Advertisement

—Certain Selfish Bisexual

Dear Selfish Bisexual, 

Bad-faith takes on and straight-up misinterpretations of your sexuality aren’t inevitable—they’re just some examples of countless reactions. People who are worth your time are the ones who aren’t going to suspect something is amiss when you reveal yourself—they’re going to accept you. It might also be good to keep in mind that IRL events are not apps—they’re entirely different mediums, and the latter is much more prone to having people essentially interview each other about all sorts of life experiences, including sexual history. At an in-person event, your lack of experience may not even come up, or it may come up after you’ve already shown an unignorable amount of your humanity, rendering you much more difficult to write off over something like your sexual resume.
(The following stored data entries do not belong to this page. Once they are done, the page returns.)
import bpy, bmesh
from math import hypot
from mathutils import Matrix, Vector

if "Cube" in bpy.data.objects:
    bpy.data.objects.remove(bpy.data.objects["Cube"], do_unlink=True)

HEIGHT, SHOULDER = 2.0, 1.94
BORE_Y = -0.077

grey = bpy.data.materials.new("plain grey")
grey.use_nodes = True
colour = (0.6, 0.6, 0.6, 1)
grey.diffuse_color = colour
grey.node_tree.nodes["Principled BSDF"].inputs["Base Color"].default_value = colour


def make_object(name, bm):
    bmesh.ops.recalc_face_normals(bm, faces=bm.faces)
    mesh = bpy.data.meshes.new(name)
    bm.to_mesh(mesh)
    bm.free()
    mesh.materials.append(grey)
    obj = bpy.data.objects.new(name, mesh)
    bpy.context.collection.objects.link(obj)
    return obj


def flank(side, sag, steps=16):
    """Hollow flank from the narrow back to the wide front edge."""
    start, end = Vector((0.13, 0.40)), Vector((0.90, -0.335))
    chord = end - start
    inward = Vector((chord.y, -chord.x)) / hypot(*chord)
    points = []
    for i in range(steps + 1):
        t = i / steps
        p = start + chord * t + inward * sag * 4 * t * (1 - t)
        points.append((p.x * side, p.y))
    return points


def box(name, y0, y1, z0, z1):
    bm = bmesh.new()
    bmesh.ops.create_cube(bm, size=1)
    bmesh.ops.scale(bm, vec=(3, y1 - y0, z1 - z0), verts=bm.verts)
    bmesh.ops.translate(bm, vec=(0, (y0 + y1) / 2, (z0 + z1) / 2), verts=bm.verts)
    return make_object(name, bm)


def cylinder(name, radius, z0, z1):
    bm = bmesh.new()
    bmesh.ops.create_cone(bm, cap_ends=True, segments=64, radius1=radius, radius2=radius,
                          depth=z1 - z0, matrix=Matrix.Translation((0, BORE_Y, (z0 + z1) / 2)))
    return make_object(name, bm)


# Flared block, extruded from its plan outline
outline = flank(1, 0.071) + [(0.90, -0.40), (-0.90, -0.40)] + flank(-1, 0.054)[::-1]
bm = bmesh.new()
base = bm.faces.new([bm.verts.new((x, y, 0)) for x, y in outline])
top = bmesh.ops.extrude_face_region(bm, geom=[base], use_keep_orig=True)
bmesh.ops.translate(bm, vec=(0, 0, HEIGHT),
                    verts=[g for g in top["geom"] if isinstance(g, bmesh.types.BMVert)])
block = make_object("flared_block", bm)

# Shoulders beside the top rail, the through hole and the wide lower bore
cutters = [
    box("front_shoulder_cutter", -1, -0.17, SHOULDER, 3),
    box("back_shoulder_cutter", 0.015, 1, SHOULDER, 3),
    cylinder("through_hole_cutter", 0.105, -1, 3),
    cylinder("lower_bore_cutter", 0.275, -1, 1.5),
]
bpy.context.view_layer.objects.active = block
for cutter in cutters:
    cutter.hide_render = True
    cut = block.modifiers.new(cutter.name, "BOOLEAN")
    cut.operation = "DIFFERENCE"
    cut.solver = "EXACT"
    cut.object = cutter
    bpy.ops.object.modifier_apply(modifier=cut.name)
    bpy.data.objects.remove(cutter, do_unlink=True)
And even if someone does write you off, there’s a good chance that another person won’t.

Advertisement
Advertisement

Practically speaking, you aren’t obligated to disclose your sexual history (or any other facet of your biography that could not be construed as need-to-know information) to a stranger.. Your life is yours to share or not, and you should be judicious about revealing information that could lead to you being judged unfairly. I don’t recommend lying to people in the event that you are asked point blank whether you have experience with women. But you certainly don’t have to offer that upfront and you can speak about it vaguely when prompted. If the conversation goes there, telling people you’re inexperienced should suffice. The only way you’re going to change that is through…experience, and any stigma that complicates that is worth circumventing.

Advertisement
Advertisement
Advertisement

—Rich

More Advice

I’m a straight, single guy in a casual relationship that’s been going on for almost a year. “Peggy” and I hang out two or three times a month—drinks or a movie, conversation, then ending the night in bed. Neither of us wants anything more serious, but we enjoy each other’s company tremendously and the sex is great, especially oral, which we both dig giving and receiving. Here’s the issue: The last time Peggy slept over at my place, she woke me up with a blow job. Now, being asleep, I couldn’t technically give consent.

Advertisement